Although the Court refers to the substance as marijuana, the Court recognizes that Hurst disputes whether the substance found in the truck was actually marijuana. Regardless, the Court will refer to the substance as marijuana.

The Record does not indicate how the Kansas Highway Patrol initially became aware of the truck while traveling through its jurisdiction. The record is also silent as to how the Kansas Highway Patrol was informed of the truck's final destination in Indiana. What is known, however, is that after contacting the Indiana State Police, the Kansas Highway Patrol, escorted the truck to Illinois.

The record does not indicate, what role, if any, Illinois law enforcement agents may have played in this meeting.

The testimony provided by Doug Humphrey, the Indiana State Police officer who met the truck in Illinois, appears to be conflicting as to when and where the marijuana was removed from the truck. This conflict in testimony is not crucial to the outcome of the case because the testimony is that the majority of the marijuana was removed from the truck prior to Hurst's arrest.

There is no evidence that suggests that Hurst and the driver of the truck communicated with each other after Hurst met the driver at the restaurant.

See Ind. Code Ann. § 35-48-4-10 (a)(1)(D) (West 1998).

This charge was ultimately dismissed by the State of Indiana.
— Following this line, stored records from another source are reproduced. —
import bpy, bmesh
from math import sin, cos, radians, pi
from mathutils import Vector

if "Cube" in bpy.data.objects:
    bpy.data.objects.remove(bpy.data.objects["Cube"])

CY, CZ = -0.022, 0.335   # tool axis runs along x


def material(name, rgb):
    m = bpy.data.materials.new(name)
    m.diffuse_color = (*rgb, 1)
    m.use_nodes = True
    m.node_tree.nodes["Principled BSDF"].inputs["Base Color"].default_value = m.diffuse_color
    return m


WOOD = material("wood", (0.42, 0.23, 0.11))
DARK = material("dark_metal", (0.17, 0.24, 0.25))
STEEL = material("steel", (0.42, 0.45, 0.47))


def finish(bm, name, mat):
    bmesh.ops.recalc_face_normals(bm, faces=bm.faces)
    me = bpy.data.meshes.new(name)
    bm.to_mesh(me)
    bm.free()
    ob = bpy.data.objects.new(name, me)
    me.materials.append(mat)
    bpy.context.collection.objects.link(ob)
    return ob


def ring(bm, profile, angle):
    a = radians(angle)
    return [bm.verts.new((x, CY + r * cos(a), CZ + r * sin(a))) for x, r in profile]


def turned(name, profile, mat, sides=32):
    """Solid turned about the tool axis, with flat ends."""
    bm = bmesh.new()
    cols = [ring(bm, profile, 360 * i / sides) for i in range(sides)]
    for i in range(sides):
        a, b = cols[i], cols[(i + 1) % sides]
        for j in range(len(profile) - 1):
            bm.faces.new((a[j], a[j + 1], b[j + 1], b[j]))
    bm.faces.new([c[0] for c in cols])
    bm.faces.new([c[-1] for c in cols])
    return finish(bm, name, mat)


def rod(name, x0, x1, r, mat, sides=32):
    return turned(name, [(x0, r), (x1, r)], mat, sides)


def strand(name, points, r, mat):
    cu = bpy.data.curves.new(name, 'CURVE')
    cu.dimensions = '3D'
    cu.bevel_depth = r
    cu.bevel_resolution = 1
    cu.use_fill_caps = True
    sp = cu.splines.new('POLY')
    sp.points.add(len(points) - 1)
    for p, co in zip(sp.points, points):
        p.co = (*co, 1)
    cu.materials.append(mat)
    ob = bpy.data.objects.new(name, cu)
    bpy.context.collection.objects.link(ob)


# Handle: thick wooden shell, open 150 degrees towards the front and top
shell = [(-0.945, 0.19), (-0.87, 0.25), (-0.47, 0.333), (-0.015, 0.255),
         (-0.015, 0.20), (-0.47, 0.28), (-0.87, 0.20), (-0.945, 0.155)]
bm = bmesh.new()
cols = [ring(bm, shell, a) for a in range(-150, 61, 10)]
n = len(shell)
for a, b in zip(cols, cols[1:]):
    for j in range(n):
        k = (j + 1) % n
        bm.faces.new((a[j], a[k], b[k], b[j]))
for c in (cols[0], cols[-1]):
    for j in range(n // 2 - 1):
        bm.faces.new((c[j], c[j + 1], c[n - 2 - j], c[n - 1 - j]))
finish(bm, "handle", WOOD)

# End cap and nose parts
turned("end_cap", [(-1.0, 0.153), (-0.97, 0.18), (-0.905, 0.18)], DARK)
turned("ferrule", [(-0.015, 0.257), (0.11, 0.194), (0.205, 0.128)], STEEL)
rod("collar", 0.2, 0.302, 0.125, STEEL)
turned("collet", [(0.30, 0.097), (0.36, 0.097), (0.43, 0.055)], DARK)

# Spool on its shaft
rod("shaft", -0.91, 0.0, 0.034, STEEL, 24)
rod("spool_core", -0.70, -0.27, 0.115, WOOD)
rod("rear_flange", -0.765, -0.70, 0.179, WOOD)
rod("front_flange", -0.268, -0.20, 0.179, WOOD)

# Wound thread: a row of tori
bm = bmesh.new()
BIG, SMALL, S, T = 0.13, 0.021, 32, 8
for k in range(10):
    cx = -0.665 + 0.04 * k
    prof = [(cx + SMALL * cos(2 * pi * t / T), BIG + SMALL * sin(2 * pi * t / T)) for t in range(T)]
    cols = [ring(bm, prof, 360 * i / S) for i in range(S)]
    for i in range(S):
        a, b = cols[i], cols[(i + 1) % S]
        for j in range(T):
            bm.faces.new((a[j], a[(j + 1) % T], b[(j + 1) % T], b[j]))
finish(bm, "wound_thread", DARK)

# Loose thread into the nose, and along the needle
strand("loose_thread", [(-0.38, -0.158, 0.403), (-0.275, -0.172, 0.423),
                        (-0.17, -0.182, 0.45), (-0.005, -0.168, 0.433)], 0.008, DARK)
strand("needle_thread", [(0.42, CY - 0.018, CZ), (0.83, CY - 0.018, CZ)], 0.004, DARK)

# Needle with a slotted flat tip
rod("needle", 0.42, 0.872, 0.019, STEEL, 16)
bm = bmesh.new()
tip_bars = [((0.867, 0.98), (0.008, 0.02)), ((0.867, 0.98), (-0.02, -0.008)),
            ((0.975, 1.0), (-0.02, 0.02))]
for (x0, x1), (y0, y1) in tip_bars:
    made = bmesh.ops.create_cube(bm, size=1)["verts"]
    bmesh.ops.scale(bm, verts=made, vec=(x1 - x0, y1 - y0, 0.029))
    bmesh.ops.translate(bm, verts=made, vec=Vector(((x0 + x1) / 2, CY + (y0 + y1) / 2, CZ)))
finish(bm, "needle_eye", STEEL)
Hurst eventually pled guilty to the charge of Possession of Marijuana (under 30 grams), a Class A misdemeanor, which was based on the discovery of a small amount of marijuana inside the Hurst home after the State Police performed a search. See Ind. Code Ann. § 35-48-4-11(1) (West 1998). This CSET assessment, however, did not include the marijuana that was found in the Hurst home.
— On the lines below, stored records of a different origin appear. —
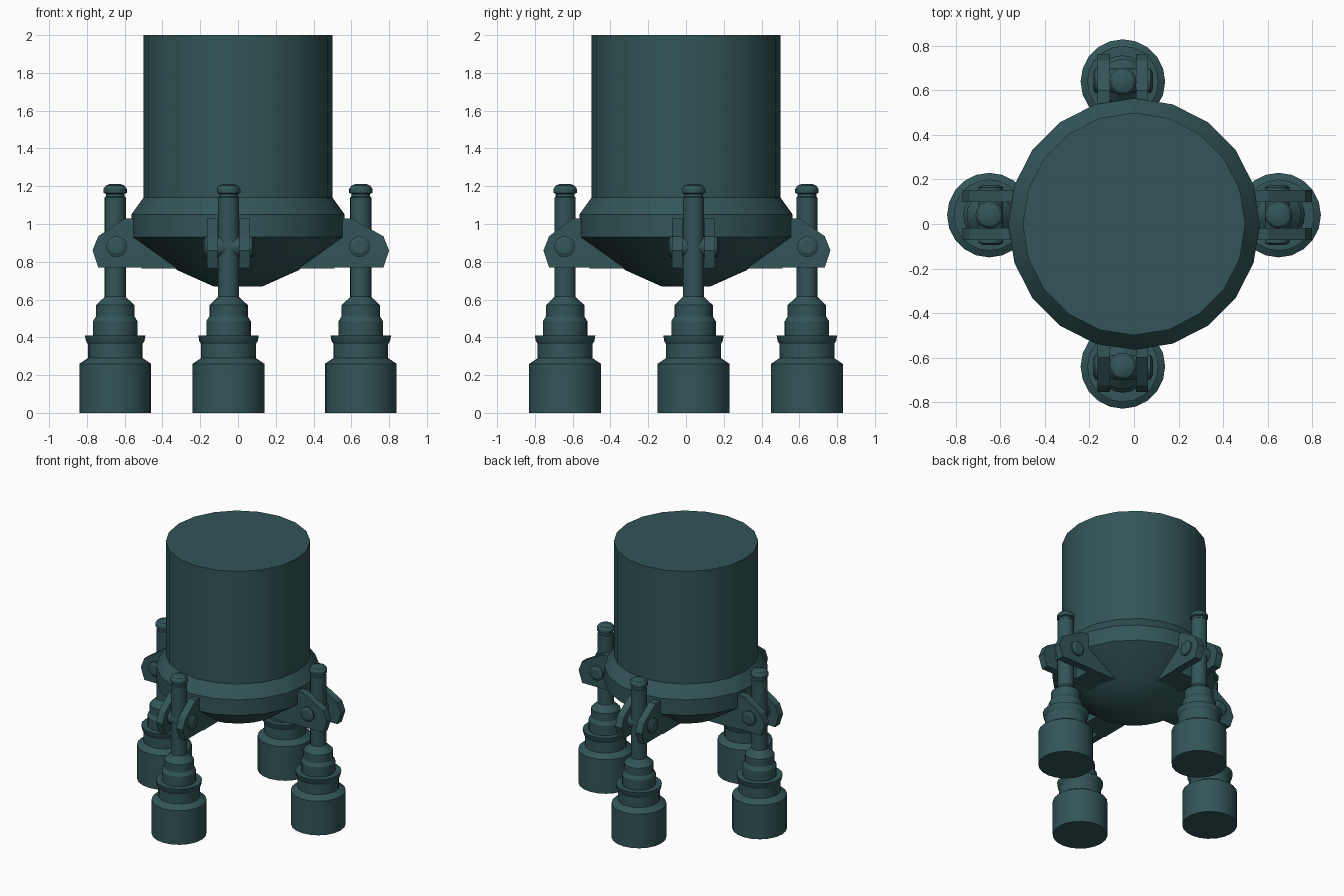
import bpy, bmesh, math
from mathutils import Matrix, Vector

if "Cube" in bpy.data.objects:
    bpy.data.objects.remove(bpy.data.objects["Cube"])

mat = bpy.data.materials.new("dark_teal")
mat.diffuse_color = (0.032, 0.09, 0.095, 1)
mat.use_nodes = True
mat.node_tree.nodes["Principled BSDF"].inputs["Base Color"].default_value = mat.diffuse_color


def finish(bm, name, matrix):
    bmesh.ops.recalc_face_normals(bm, faces=bm.faces)
    me = bpy.data.meshes.new(name)
    bm.to_mesh(me)
    bm.free()
    me.transform(matrix)
    ob = bpy.data.objects.new(name, me)
    bpy.context.collection.objects.link(ob)
    me.materials.append(mat)
    bpy.ops.object.select_all(action='DESELECT')
    ob.select_set(True)
    bpy.context.view_layer.objects.active = ob
    bpy.ops.object.shade_smooth_by_angle(angle=math.radians(25))
    return ob


def lathe(name, profile, sides, matrix=Matrix()):
    """Closed solid of revolution from (radius, height) points."""
    bm = bmesh.new()
    rings = []
    for r, z in profile:
        rings.append([bm.verts.new((r * math.cos(2 * math.pi * i / sides),
                                    r * math.sin(2 * math.pi * i / sides), z))
                      for i in range(sides)])
    for a, b in zip(rings, rings[1:]):
        for i in range(sides):
            j = (i + 1) % sides
            bm.faces.new((a[i], a[j], b[j], b[i]))
    bm.faces.new(rings[0])
    bm.faces.new(rings[-1])
    return finish(bm, name, matrix)


def slab(name, outline, y0, y1, matrix):
    """Outline in x-z, extruded along y."""
    bm = bmesh.new()
    f = bm.faces.new([bm.verts.new((x, y0, z)) for x, z in outline])
    ext = bmesh.ops.extrude_face_region(bm, geom=[f])
    moved = [v for v in ext['geom'] if isinstance(v, bmesh.types.BMVert)]
    bmesh.ops.translate(bm, verts=moved, vec=(0, y1 - y0, 0))
    return finish(bm, name, matrix)


# Main body: cylinder, flared collar and tapered underside
lathe("body", [(0.13, 0.67), (0.32, 0.755), (0.565, 0.93), (0.565, 1.05),
               (0.50, 1.14), (0.50, 2.0)], 20)

# Stepped foot, piston rod and domed cap
leg_profile = [(0.19, 0), (0.19, 0.26), (0.145, 0.29), (0.145, 0.365),
               (0.155, 0.38), (0.16, 0.41), (0.118, 0.41), (0.118, 0.485),
               (0.102, 0.51), (0.102, 0.57), (0.06, 0.61), (0.056, 0.615),
               (0.056, 1.14), (0.05, 1.145), (0.05, 1.16), (0.062, 1.165),
               (0.062, 1.185), (0.05, 1.203), (0.028, 1.212)]
pin_profile = [(0.035, -0.135), (0.055, -0.125), (0.055, 0.125), (0.035, 0.135)]

# Each leg: name, direction angle, foot centre, outer end of the bracket
legs = [("right", 0, (0.65, 0.04), 0.80), ("back", 90, (-0.05, 0.64), 0.765),
        ("left", 180, (-0.65, 0.04), 0.77), ("front", 270, (-0.05, -0.64), 0.755)]

for name, angle, (x, y), end in legs:
    lathe(name + "_leg", leg_profile, 20, Matrix.Translation((x, y, 0)))
    rot = Matrix.Rotation(math.radians(angle), 4, 'Z')
    # Shift the bracket sideways so it straddles its rod
    side = (rot.inverted() @ Vector((x, y, 0))).y
    place = rot @ Matrix.Translation((0, side, 0))
    outline = [(0.36, 0.77), (end - 0.03, 0.77), (end, 0.86),
               (end - 0.03, 0.935), (0.60, 1.03), (0.45, 1.03)]
    for s, label in ((-1, "a"), (1, "b")):
        slab(f"{name}_bracket_plate_{label}", outline, s * 0.058, s * 0.113, place)
    # Mounting block under the body
    slab(name + "_bracket_base",
         [(0.30, 0.765), (0.51, 0.765), (0.51, 0.95), (0.40, 0.95)],
         -0.113, 0.113, place)
    # Hinge pin through both plates
    lathe(name + "_pin", pin_profile, 16,
          place @ Matrix.Translation((0.643, 0, 0.88)) @ Matrix.Rotation(math.pi / 2, 4, 'X'))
Footnote: For general background pertaining to the development of the government's interest in taxing illegal conduct see F. Anthony Paganelli, Constitutional Analysis of Indiana's Controlled Substance Excise Tax, 70 Ind. L.J. 1301,1304-07 (1995).
Ownership of a controlled substance is not a triggering event for purposes of assessing CSET. See Bailey v. Department of State Revenue, 660 N.E.2d 323, 324 (Ind. 1995). Instead, the triggering events are the manufacturing, possession, or delivery of a controlled substance. See id.

Footnote: See Ind. Code § 35-48-1-9 (1998) for definition and guidance to the various classifications of controlled substances.
Footnote: During this conversation, Hurst stated to Massey that packing the marijuana inside the tires was a “neat trick”. (Resp't Ex. K at 1-5.) The Court is not convinced, however, in light of the total evidence, that this could be considered an admission. Further, the majority of the remaining conversation between Massey and Hurst focuses mainly on providing the driver of the truck enough money so that he could return to Arizona. (Resp't Ex. K at 1-5.) The Department fails to identify any other statements made by Hurst during the phone conversation that could be construed as an admission.
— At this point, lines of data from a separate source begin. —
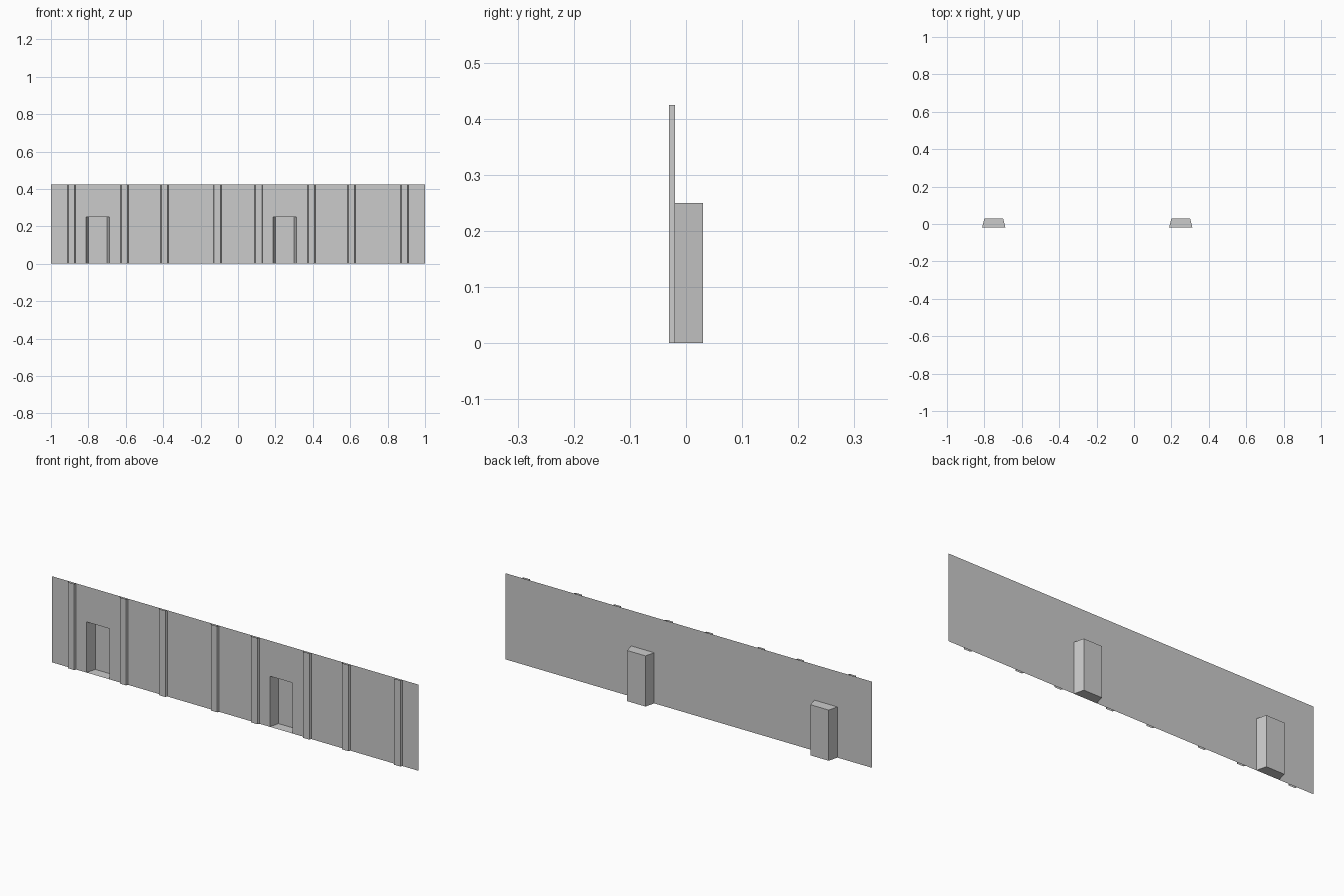
import bpy
import bmesh

cube = bpy.data.objects.get("Cube")
if cube:
    bpy.data.objects.remove(cube, do_unlink=True)

HEIGHT = 0.425
NICHE_HEIGHT = 0.25
WALL_Y, FRONT_Y, BACK_Y = -0.02, -0.03, 0.03
NICHE_CENTRES = (-0.75, 0.25)
NICHE_FRONT, NICHE_BACK = 0.0625, 0.05      # half widths
RIB_BACK, RIB_FRONT = 0.021, 0.017          # half widths

GREY = (0.6, 0.6, 0.6, 1.0)
grey = bpy.data.materials.new("plain grey")
grey.use_nodes = True
grey.diffuse_color = GREY
grey.node_tree.nodes["Principled BSDF"].inputs["Base Color"].default_value = GREY


def finish(name, bm):
    mesh = bpy.data.meshes.new(name)
    bm.to_mesh(mesh)
    bm.free()
    mesh.materials.append(grey)
    obj = bpy.data.objects.new(name, mesh)
    bpy.context.collection.objects.link(obj)
    return obj


def folded_sheet(name, profile, height, capped=False):
    """Open strip standing on the ground, following an (x, y) profile."""
    bm = bmesh.new()
    low = [bm.verts.new((x, y, 0)) for x, y in profile]
    high = [bm.verts.new((x, y, height)) for x, y in profile]
    for i in range(len(profile) - 1):
        bm.faces.new((low[i], low[i + 1], high[i + 1], high[i]))
    if capped:
        bm.faces.new(high)
        bm.faces.new(low[::-1])
    return finish(name, bm)


# Flat wall panel with a doorway notch at each niche
outline = [(-1, 0)]
for c in NICHE_CENTRES:
    left, right = c - NICHE_FRONT, c + NICHE_FRONT
    outline += [(left, 0), (left, NICHE_HEIGHT), (right, NICHE_HEIGHT), (right, 0)]
outline += [(1, 0), (1, HEIGHT), (-1, HEIGHT)]
bm = bmesh.new()
bm.faces.new([bm.verts.new((x, WALL_Y, z)) for x, z in outline])
finish("wall_panel", bm)

# Tapered door niches behind the wall, with ceiling and floor
for i, c in enumerate(NICHE_CENTRES, 1):
    folded_sheet(f"door_niche_{i}",
                 [(c - NICHE_FRONT, WALL_Y), (c - NICHE_BACK, BACK_Y),
                  (c + NICHE_BACK, BACK_Y), (c + NICHE_FRONT, WALL_Y)],
                 NICHE_HEIGHT, capped=True)

# Shallow open-ended ribs on the front, mirrored about the centre
for x in (0.11, 0.393, 0.607, 0.89):
    for side, c in (("left", x), ("right", -x)):
        folded_sheet(f"wall_rib_{side}",
                     [(c - RIB_BACK, WALL_Y), (c - RIB_FRONT, FRONT_Y),
                      (c + RIB_FRONT, FRONT_Y), (c + RIB_BACK, WALL_Y)],
                     HEIGHT)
Footnote: The interview was conducted at the Hurst home after his arrest and on the same day as the above-mentioned phone conversation. The majority of the interview includes testimony from Hurst admitting his involvement in the past with the buying and selling of marijuana prior to the day in issue. What Hurst did in the past does not place him within the purview of the CSET statute. See Ind. Admin. Code § 6-7-3-5 (West Supp. 1999).
In Ladd, the defendant was charged with dealing in Marijuana, which is a Class D felony, after performing a search of the defendant's home where more than thirty grams of marijuana and other incriminating evidence implying the presences of marijuana. See Ladd, 710 N.E.2d at 190. The defendant argued in that case that there was insufficient evidence to show that he possessed or intended to deliver marijuana. See id.

Footnote: See supra note 6.
See, e.g., Griffin v. State, 259 Ind. 205, 285 N.E.2d 644, 645 (Ind. 1972) (appellant admitted to owning a bottle that contained heroin).

Footnote: Even it is assumed that Hurst is liable under the CSET statute for the total amount of marijuana that was assessed to him by the Department, because the Indiana State Police removed the majority of the marijuana prior to Hurst's arrest, it cannot be said that he constructively possessed the marijuana, which was stored in Evansville at the Indiana State Police post.